Schoenherr has achieved an important victory on behalf of Vienna International Airport (“VIE”) and the province of Lower Austria in the case regarding the construction of a third runway at the airport. Schoenherr partner Christian Schmelz and his team succeeded in persuading the Constitutional Court to overturn the decision of the Federal Administrative Court from February 2017, which had rejected the permit application for the environmental impact assessment that would be necessary for the construction of the third runway. The Federal Administrative Court must now reach a new decision in this matter.
“The decision of the Constitutional Court is significant in that it has far reaching consequences for many other projects beyond the scope of the third runway. It is also relevant to Austria as a business hub,” stated Schoenherr environmental law expert and partner Christian Schmelz. “The Constitutional Court has cleared the uncertainty left as a result of the decision reached by the Federal Administrative Court at the beginning of the year. The swift and clearly-worded verdict was thus highly welcome.”

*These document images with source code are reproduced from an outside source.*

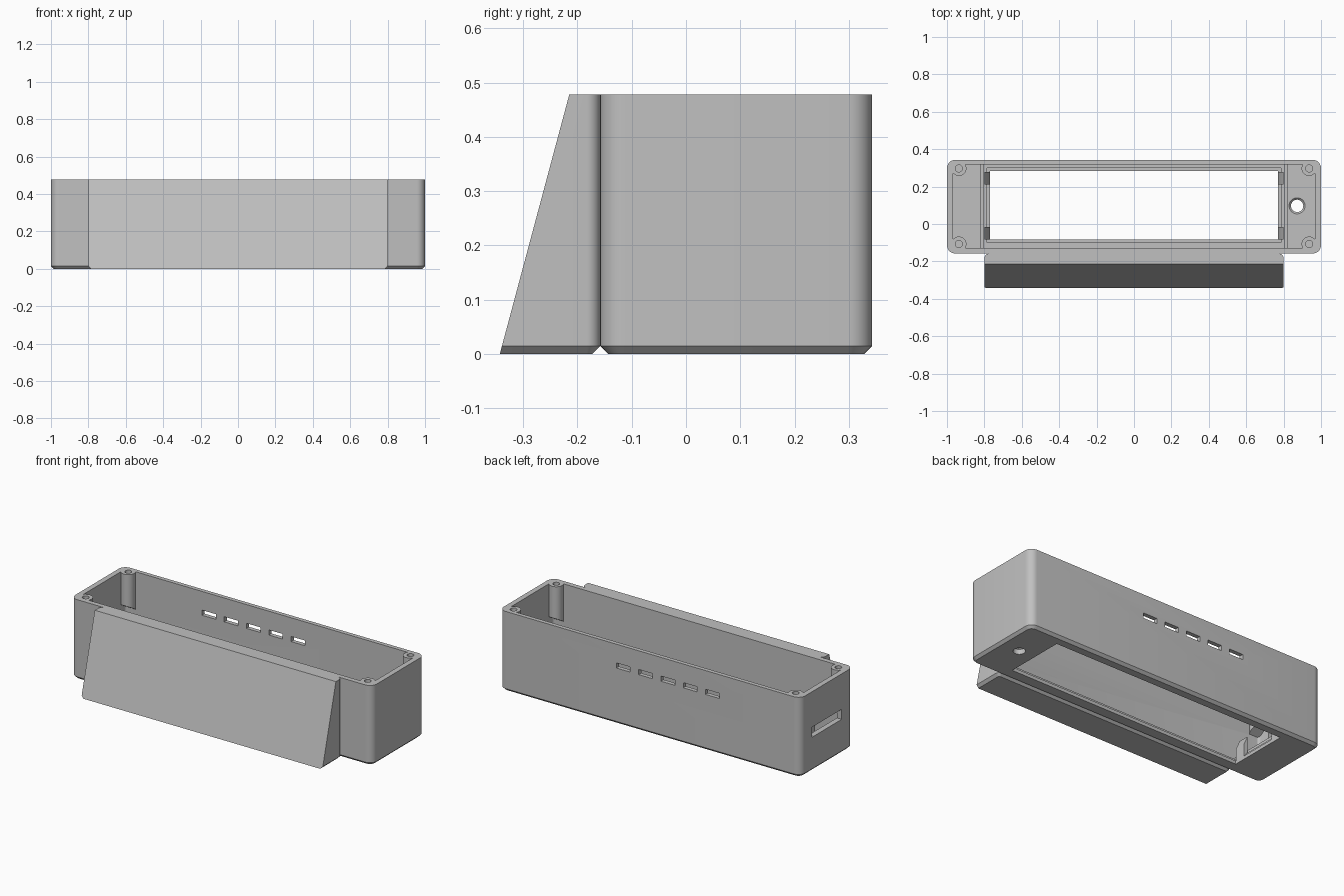
import bpy, bmesh, math
from mathutils import Vector

if "Cube" in bpy.data.objects:
    bpy.data.objects.remove(bpy.data.objects["Cube"], do_unlink=True)

TOP = 0.478            # rim height
BACK, FRONT = 0.343, -0.158
MID = (BACK + FRONT) / 2

grey = bpy.data.materials.new("light_grey_plastic")
grey.use_nodes = True
COLOUR = (0.53, 0.53, 0.53, 1)
grey.diffuse_color = COLOUR
grey.node_tree.nodes["Principled BSDF"].inputs["Base Color"].default_value = COLOUR


def make(name, bm):
    bmesh.ops.recalc_face_normals(bm, faces=bm.faces)
    mesh = bpy.data.meshes.new(name)
    bm.to_mesh(mesh)
    bm.free()
    mesh.materials.append(grey)
    ob = bpy.data.objects.new(name, mesh)
    bpy.context.collection.objects.link(ob)
    return ob


def outline(x, y0, y1, r, inset=0.0, steps=8):
    """Rounded rectangle, symmetric in x, shrunk by inset."""
    pts = []
    for i, (sx, yc) in enumerate([(1, y1 - r), (-1, y1 - r), (-1, y0 + r), (1, y0 + r)]):
        for k in range(steps + 1):
            a = math.pi / 2 * (i + k / steps)
            pts.append((sx * (x - r) + (r - inset) * math.cos(a),
                        yc + (r - inset) * math.sin(a)))
    return pts


def loft(levels):
    """Skin a stack of (outline, z) rings and cap both ends."""
    bm = bmesh.new()
    rings = [[bm.verts.new((x, y, z)) for x, y in pts] for pts, z in levels]
    for a, b in zip(rings, rings[1:]):
        for i in range(len(a)):
            j = (i + 1) % len(a)
            bm.faces.new((a[i], a[j], b[j], b[i]))
    bm.faces.new(rings[0])
    bm.faces.new(rings[-1])
    return bm


def slice_off(bm, point, normal):
    """Remove everything on the normal side of a plane and close the cut."""
    geom = bm.verts[:] + bm.edges[:] + bm.faces[:]
    cut = bmesh.ops.bisect_plane(bm, geom=geom, plane_co=point, plane_no=normal,
                                 clear_outer=True)["geom_cut"]
    bmesh.ops.contextual_create(bm, geom=[e for e in cut if isinstance(e, bmesh.types.BMEdge)])


def block(name, x0, x1, y0, y1, z0, z1):
    bm = bmesh.new()
    bmesh.ops.create_cube(bm, size=1)
    for v in bm.verts:
        v.co = ((x0 + x1) / 2 + v.co.x * (x1 - x0), (y0 + y1) / 2 + v.co.y * (y1 - y0),
                (z0 + z1) / 2 + v.co.z * (z1 - z0))
    return make(name, bm)


def rod_mesh(x, y, r, z0, z1, r_top=None):
    bm = bmesh.new()
    bmesh.ops.create_cone(bm, cap_ends=True, segments=32, radius1=r, radius2=r_top or r,
                          depth=z1 - z0)
    bmesh.ops.translate(bm, vec=(x, y, (z0 + z1) / 2), verts=bm.verts)
    return bm


def combine(target, tool, operation):
    mod = target.modifiers.new("combine", "BOOLEAN")
    mod.operation, mod.solver, mod.object = operation, "EXACT", tool
    bpy.context.view_layer.objects.active = target
    bpy.ops.object.modifier_apply(modifier=mod.name)
    bpy.data.objects.remove(tool, do_unlink=True)


# Case shell with chamfered foot
shell = [1, FRONT, BACK, 0.045]
case = make("case", loft([(outline(*shell, inset=0.015), 0),
                          (outline(*shell), 0.015), (outline(*shell), TOP)]))
cavity = outline(0.968, FRONT + 0.03, BACK - 0.025, 0.015)
combine(case, make("cavity", loft([(cavity, 0.04), (cavity, TOP + 0.1)])), "DIFFERENCE")

# Stepped display opening through the floor
combine(case, block("recess", -0.785, 0.785, -0.098, 0.3, 0.02, 0.2), "DIFFERENCE")
combine(case, block("opening", -0.77, 0.77, -0.082, 0.283, -0.1, 0.1), "DIFFERENCE")

# Corner screw bosses, tapered into the long walls
for sx in (-1, 1):
    for y, sy in ((0.297, 1), (-0.107, -1)):
        bm = rod_mesh(sx * 0.936, y, 0.04, 0.15, TOP)
        slice_off(bm, Vector((0, y, 0.265)), Vector((0, -sy * 0.6, -1)))
        combine(case, make("boss", bm), "UNION")
        combine(case, make("screw_hole", rod_mesh(sx * 0.936, y, 0.019, 0.32, TOP + 0.1)),
                "DIFFERENCE")

# Floor button hole with a countersink
combine(case, make("button_hole", rod_mesh(0.872, 0.097, 0.033, -0.1, 0.1)), "DIFFERENCE")
combine(case, make("countersink", rod_mesh(0.872, 0.097, 0.033, 0.03, 0.05, 0.053)),
        "DIFFERENCE")

# Back vents and the end port
for i in range(-2, 3):
    x = -0.12 + i * 0.148
    combine(case, block("vent", x - 0.046, x + 0.046, 0.25, 0.45, 0.335, 0.366), "DIFFERENCE")
combine(case, block("port", -1.1, -0.9, MID - 0.14, MID + 0.14, 0.205, 0.265), "DIFFERENCE")

# Sloping front panel with rounded rear corners
plan = [0.8, -0.5, FRONT, 0.025]
bm = loft([(outline(*plan, inset=0.015), 0), (outline(*plan), 0.015), (outline(*plan), TOP)])
slice_off(bm, Vector((0, -0.343, 0)), Vector((0, -TOP, 0.128)))
panel = make("front_panel", bm)

# Floor ribs and display clips at both ends
parts = [case, panel]
for sx, side in ((-1, "right"), (1, "left")):
    x0, x1 = sorted((sx * 0.803, sx * 0.82))
    parts.append(block(side + "_floor_rib", x0, x1, FRONT + 0.028, BACK - 0.023, 0.035, 0.07))
    for y, end in ((0.245, "back"), (-0.05, "front")):
        x0, x1 = sorted((sx * 0.771, sx * 0.798))
        clip = block(f"{side}_{end}_clip", x0, x1, y - 0.033, y + 0.033, 0.02, 0.15)
        for v in clip.data.vertices:
            if v.co.z > 0.1 and abs(v.co.x) < 0.78:
                v.co.z = 0.09
        parts.append(clip)

for ob in parts:
    bpy.ops.object.select_all(action="DESELECT")
    ob.select_set(True)
    bpy.context.view_layer.objects.active = ob
    bpy.ops.object.shade_smooth_by_angle(angle=math.radians(30))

The permit application for the construction of the third runway at VIE was rejected by the Federal Administrative Court on the grounds of climate protection and land use. As a result, Schoenherr lodged a complaint with the Constitutional Court as well as an extraordinary appeal with the Higher Administrative Court.
Constitutional Court heeds Schoenherr’s arguments
The complaint brought before the Constitutional Court was a success: Constitutional Court President Gerhart Holzinger announced on 29 June 2017, that the decision of the Federal Administrative Court was repealed, in line with the points brought up by Schoenherr in its complaint. The Constitutional Court found that the rejection of the permit application for a third runway based on considerations of climate protection and land use was unconstitutional. Air Traffic Law does not provide any legal basis for such a decision, and neither do any of Austria’s commitments to international agreements, or governmental decisions.
Additionally, the Constitutional Court agreed with Schoenherr’s complaint that it is inadmissible to attribute to a specific airport the carbon emissions of an entire international flight (e.g. from Vienna to New York) rather than just the carbon emissions released during landing and take-off. The Constitutional Court also stated that both the Kyoto Protocol and the Austrian Climate Protection Law explicitly exclude air travel from their stipulations. Therefore, carbon emissions cannot be used as an argument against the third runway. The Constitutional Court continued to clarify that it is the aircraft operators and not the airports that are responsible for climate protection during air transportation.
The team supporting Christian Schmelz has been advising and representing VIE and the province of Lower Austria in this litigation as well as in other cases regarding the third runway. Schoenherr was supported by a team of technical and legal experts, both local and international, among which were KWR partner Bernhard Raschauer, Of Counsel; and Wolfgang Koeberl, head of the legal department of Vienna International Airport.